The story is split into three chapters and told out of continuity, like a Quentin Tarantino film. That is if he made a morally challenging, depressing Medieval drama. Most people might not enjoy this structure. I certainly was thrown off initially, but as the story progressed, I like how it has something to say about how we communicate as a species. If 2020 taught me anything, it’s that hardly anything works. From our day jobs to our political system, hardly anyone relays important information effectively with each other because there’s no transparency. When certain people are put on a pedestal, penance for their sins is not paid. They were able to navigate around all the channels of crossed signals and make it to the top. Now they’re untouchable.
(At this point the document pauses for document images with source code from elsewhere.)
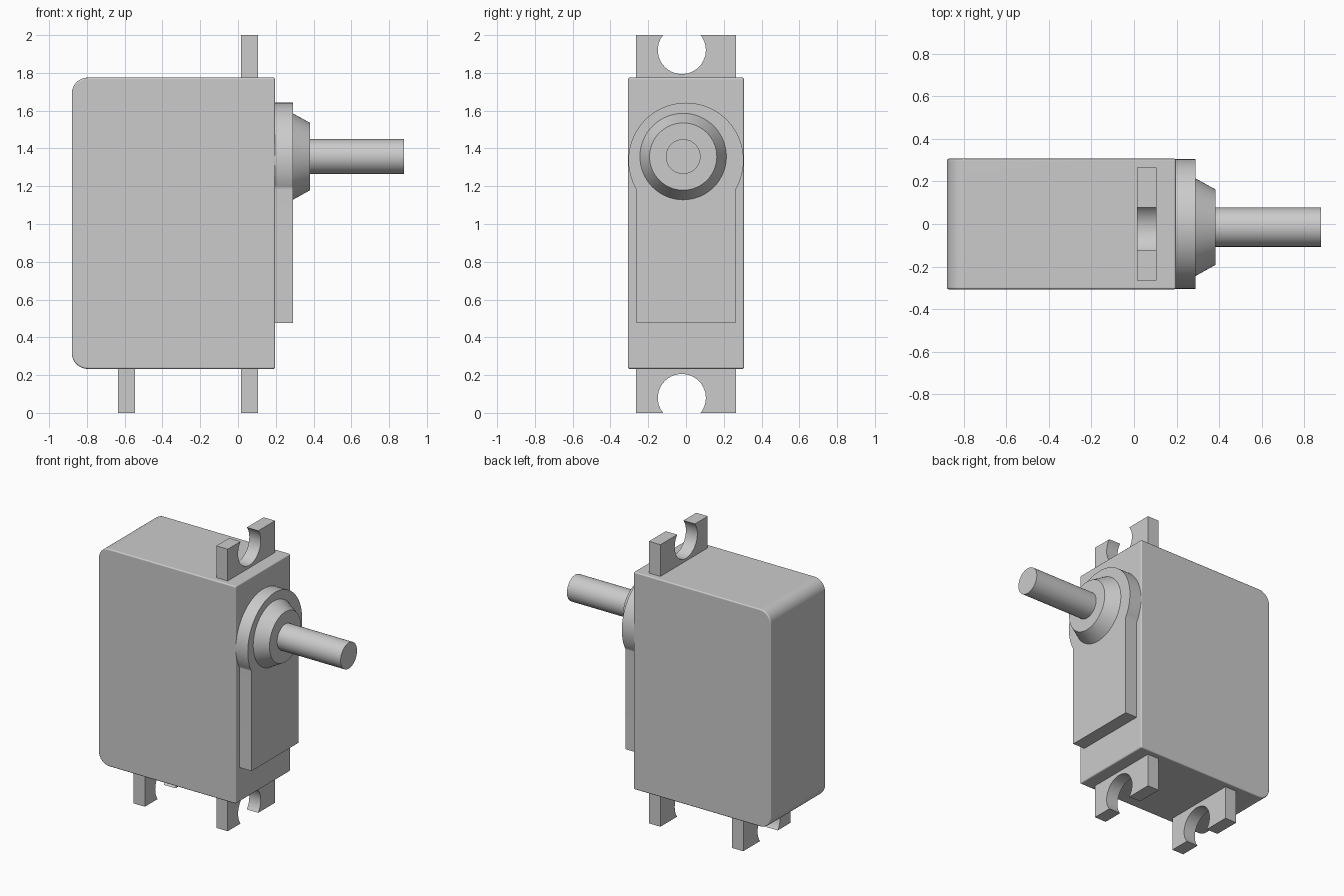
import bpy
import bmesh
import math
from mathutils import Matrix, Vector

cube = bpy.data.objects.get("Cube")
if cube:
    bpy.data.objects.remove(cube, do_unlink=True)

grey = bpy.data.materials.new("plain grey")
grey.use_nodes = True
grey.diffuse_color = (0.6, 0.6, 0.6, 1)
grey.node_tree.nodes["Principled BSDF"].inputs["Base Color"].default_value = (0.6, 0.6, 0.6, 1)


def finish(name, bm):
    """Turn a bmesh into a grey object with crisp edges and smooth curves."""
    bmesh.ops.recalc_face_normals(bm, faces=bm.faces)
    mesh = bpy.data.meshes.new(name)
    bm.to_mesh(mesh)
    bm.free()
    mesh.materials.append(grey)
    obj = bpy.data.objects.new(name, mesh)
    bpy.context.collection.objects.link(obj)
    bpy.ops.object.select_all(action='DESELECT')
    obj.select_set(True)
    bpy.context.view_layer.objects.active = obj
    bpy.ops.object.shade_smooth_by_angle(angle=math.radians(35))
    normals = obj.modifiers.new("Even normals", 'WEIGHTED_NORMAL')
    normals.keep_sharp = True
    return obj


def arc(cu, cv, r, start, end, steps):
    """Points on an arc, angles in degrees."""
    angles = [math.radians(start + (end - start) * i / steps) for i in range(steps + 1)]
    return [(cu + r * math.cos(a), cv + r * math.sin(a)) for a in angles]


def prism(name, points, axis, low, high, rim=0):
    """Extrude a profile along x (points are y, z) or y (points are x, z)."""
    bm = bmesh.new()
    place = (lambda u, v: (low, u, v)) if axis == 'x' else (lambda u, v: (u, low, v))
    face = bm.faces.new([bm.verts.new(place(u, v)) for u, v in points])
    out = bmesh.ops.extrude_face_region(bm, geom=[face], use_keep_orig=True)
    shift = Vector((high - low, 0, 0)) if axis == 'x' else Vector((0, high - low, 0))
    verts = [g for g in out['geom'] if isinstance(g, bmesh.types.BMVert)]
    bmesh.ops.translate(bm, verts=verts, vec=shift)
    bmesh.ops.recalc_face_normals(bm, faces=bm.faces)
    if rim:
        sharp = [e for e in bm.edges if e.calc_face_angle(0) > math.radians(60)]
        bmesh.ops.bevel(bm, geom=sharp, offset=rim, segments=3, profile=0.5, affect='EDGES')
    return finish(name, bm)


def turned(name, r1, r2, x1, x2):
    """Round part along x, on the output axis."""
    bm = bmesh.new()
    turn = Matrix.Translation(((x1 + x2) / 2, -0.015, 1.357)) @ Matrix.Rotation(math.pi / 2, 4, 'Y')
    bmesh.ops.create_cone(bm, cap_ends=True, segments=64, radius1=r1, radius2=r2,
                          depth=x2 - x1, matrix=turn)
    return finish(name, bm)


# Case, with large rounds at the rear and a fine rounded rim
back, front, low, high = -0.88, 0.197, 0.233, 1.775
big, small = 0.085, 0.01
case = (arc(front - small, high - small, small, 0, 90, 3)
        + arc(back + big, high - big, big, 90, 180, 10)
        + arc(back + big, low + big, big, 180, 270, 10)
        + arc(front - small, low + small, small, 270, 360, 3))
prism("case", case, 'y', -0.307, 0.307, rim=0.009)

# Raised gearbox cover: disc merged into a narrower slab
half, radius, centre = 0.262, 0.305, 1.337
dip = math.degrees(math.acos(half / radius))
cover = arc(0, centre, radius, -dip, 180 + dip, 56) + [(-half, 0.475), (half, 0.475)]
prism("gearbox_cover", cover, 'x', 0.19, 0.29)

# Output collar and shaft
turned("collar", 0.23, 0.178, 0.288, 0.382)
turned("shaft", 0.092, 0.092, 0.37, 0.88)

# Mounting lugs with open screw holes
hole, hole_y, hole_z = 0.127, -0.022, 1.921
rise = math.degrees(math.asin((2 - hole_z) / hole))
lug = ([(-0.265, 1.76), (0.265, 1.76), (0.265, 2)]
       + arc(hole_y, hole_z, hole, rise, -180 - rise, 40) + [(-0.265, 2)])
lug_down = [(y, 2 - z) for y, z in lug]
prism("upper_lug", lug, 'x', 0.015, 0.105)
prism("lower_front_lug", lug_down, 'x', 0.015, 0.105)
prism("lower_rear_lug", lug_down, 'x', -0.635, -0.545)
A prime reason the story of Marguerite de Carrouges’ rape is told today other than its reflections is because Jacques LeGris was challenged to the death from her husband for his actions. What other cases were swept under the rug during such times? What cases still get ignored? More than we can care to admit. What The Last Duel has to say about humanity’s inability to work intelligently with one another is as telling as its sins, which may, or rather, will never find forgiveness—only more bloodshed.
When the film comes out on October 15 in Theaters, I hope you’ll agree with my rating. If not let me know why respectfully.